Make sure cron is running (rc-status|grep cron, he runs logrotate). syslog-ng already comes with a logrotate configuration file, /etc/logrotate.d/syslog-ng. Tune this to our needs (rotate the file when its size exceeds 20M, keeping one compressed copy).

/var/log/messages/messages {
     compresscmd /bin/bzip2
     compressoptions -9
     compressext .bz2
     size 20M
     rotate 1
         /etc/init.d/syslog-ng reload > /dev/null 2>&1 || true

Kernel I/O Scheduler

The kernel uses an algorithm called an I/O scheduler to optimize disk access. It does this by collecting read and write requests at adjacent disk locations. This is not necessary with SSDs as there are no disks and no heads. I switch off the scheduler for sda (which is the SSD), and keep the default scheduler (cfq) for USB disks I use to plug on occasion (for example if there’s an openoffice update).</p><p>In /etc/conf.d/local.start I write,

# echo noop > /sys/block/sda/queue/scheduler

Use RAM for the Kernel Build

I am a big believer in out-of-source builds. The kernel build system is also capable of it, and I use to build the kernel in /tmp like so.

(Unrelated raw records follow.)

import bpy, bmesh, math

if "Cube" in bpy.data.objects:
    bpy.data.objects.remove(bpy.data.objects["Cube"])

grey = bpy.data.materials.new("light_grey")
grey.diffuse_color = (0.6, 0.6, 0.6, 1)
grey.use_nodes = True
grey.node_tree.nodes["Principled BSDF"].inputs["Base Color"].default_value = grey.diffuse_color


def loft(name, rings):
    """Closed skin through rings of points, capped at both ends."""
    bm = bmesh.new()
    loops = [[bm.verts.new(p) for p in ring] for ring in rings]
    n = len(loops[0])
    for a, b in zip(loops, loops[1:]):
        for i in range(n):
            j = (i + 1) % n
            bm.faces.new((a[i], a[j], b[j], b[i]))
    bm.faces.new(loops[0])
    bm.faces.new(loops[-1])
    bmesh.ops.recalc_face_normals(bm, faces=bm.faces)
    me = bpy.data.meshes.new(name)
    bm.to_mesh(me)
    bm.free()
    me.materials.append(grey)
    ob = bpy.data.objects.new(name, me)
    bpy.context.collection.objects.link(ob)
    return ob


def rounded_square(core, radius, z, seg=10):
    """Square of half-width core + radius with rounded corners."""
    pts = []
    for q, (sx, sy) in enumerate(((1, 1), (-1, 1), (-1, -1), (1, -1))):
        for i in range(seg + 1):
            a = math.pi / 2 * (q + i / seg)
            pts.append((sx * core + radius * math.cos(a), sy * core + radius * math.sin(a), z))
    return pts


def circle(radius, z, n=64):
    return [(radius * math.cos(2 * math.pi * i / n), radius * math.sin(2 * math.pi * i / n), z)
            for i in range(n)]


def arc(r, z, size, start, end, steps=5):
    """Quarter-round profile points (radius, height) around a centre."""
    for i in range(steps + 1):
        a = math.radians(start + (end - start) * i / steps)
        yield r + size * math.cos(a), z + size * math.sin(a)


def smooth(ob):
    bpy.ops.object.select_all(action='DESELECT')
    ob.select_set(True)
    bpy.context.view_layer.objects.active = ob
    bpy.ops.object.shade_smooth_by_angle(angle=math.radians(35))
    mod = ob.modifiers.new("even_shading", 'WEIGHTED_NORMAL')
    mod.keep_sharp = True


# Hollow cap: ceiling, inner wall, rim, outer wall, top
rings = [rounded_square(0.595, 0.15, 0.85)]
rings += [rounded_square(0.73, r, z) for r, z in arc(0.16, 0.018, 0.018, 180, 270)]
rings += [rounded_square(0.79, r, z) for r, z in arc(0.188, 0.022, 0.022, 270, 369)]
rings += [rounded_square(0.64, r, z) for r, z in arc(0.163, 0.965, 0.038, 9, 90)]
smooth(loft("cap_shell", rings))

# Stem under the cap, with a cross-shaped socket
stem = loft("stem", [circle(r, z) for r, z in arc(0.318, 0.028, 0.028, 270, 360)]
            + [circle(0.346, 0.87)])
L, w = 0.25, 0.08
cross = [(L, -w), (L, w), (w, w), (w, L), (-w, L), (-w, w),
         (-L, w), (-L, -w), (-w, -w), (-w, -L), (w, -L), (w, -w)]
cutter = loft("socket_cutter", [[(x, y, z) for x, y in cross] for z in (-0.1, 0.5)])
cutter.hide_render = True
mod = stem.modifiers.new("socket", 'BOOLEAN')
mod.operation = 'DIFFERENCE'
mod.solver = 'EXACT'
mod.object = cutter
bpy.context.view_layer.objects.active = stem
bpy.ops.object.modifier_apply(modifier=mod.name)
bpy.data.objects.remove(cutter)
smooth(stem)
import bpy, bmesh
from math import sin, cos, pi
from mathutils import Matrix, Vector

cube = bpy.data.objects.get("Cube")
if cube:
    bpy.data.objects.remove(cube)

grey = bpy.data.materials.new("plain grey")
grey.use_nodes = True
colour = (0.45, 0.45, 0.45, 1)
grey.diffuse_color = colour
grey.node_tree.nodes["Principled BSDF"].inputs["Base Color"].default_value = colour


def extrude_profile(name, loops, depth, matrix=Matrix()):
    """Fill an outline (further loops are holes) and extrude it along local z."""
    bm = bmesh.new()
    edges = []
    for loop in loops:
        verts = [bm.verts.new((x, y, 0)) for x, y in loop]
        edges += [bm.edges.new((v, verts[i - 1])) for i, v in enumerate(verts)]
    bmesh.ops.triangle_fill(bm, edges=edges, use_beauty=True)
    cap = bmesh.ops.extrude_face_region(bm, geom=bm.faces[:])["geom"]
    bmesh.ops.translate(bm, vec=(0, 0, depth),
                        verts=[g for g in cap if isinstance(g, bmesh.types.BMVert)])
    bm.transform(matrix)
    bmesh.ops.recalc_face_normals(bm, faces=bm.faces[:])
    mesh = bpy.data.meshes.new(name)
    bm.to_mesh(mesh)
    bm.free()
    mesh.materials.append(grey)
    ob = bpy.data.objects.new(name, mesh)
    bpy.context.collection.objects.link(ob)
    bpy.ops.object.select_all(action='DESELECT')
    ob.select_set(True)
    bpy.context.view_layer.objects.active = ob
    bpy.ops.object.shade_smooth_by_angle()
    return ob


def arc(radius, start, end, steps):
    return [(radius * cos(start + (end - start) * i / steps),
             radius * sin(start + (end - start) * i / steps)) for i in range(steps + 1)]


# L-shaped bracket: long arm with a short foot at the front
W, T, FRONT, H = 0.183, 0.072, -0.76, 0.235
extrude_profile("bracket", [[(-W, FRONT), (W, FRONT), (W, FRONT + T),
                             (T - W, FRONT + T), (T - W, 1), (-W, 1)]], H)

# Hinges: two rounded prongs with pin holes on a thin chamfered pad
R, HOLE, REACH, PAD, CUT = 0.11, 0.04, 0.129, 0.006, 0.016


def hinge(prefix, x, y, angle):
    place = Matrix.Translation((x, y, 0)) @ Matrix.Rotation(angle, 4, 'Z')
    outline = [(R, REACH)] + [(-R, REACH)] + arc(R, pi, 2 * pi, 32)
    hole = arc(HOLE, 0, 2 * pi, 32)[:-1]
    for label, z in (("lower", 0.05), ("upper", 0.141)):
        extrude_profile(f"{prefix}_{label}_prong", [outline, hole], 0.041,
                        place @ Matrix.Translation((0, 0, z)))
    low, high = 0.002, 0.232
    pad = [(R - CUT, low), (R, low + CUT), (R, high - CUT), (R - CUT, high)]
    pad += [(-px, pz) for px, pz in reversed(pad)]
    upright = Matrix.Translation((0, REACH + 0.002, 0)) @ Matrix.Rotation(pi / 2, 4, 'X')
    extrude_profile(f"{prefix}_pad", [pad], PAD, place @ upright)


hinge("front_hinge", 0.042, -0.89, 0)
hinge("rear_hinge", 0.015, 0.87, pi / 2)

# mkdir /tmp/kernel-build
# cp /boot/linux-2.6.36-gentoo-r5/.config /tmp/kernel-build
# make -C /usr/src/linux O=/tmp/kernel-build oldconfig
# make -C /usr/src/linux O=/tmp/kernel-build menuconfig
# make -C /usr/src/linux O=/tmp/kernel-build all
# ...

Don’t forget to save away the .config file, as it will be gone after a reboot. I use to store it along with the kernel image in /boot/linux-2.6.36-gentoo-r5.

Things that are left

There are a couple of things that still need work.

  • Xorg appears to have a hardcoded log location; I didn’t find a config option to have it write its Xorg.0.log in a directory other than /var/log.

  • There appears to be bug in portage; it does not respect the EMERGE_LOG_DIR variable. Otherwise, I could redirect the files emerge.log and emerge-fetch.log out of /var/log, just like I do with /var/log/messages.

  • The fact remains that I build my own projects on disk. I have to solve that somehow; I am thinking of using aufs or unionfs-fuse to partly persist those. Some scripting around it maybe, to persist those parts of the build which are currently in ram. But this is another story, maybe I’ll write about it when I know what I want.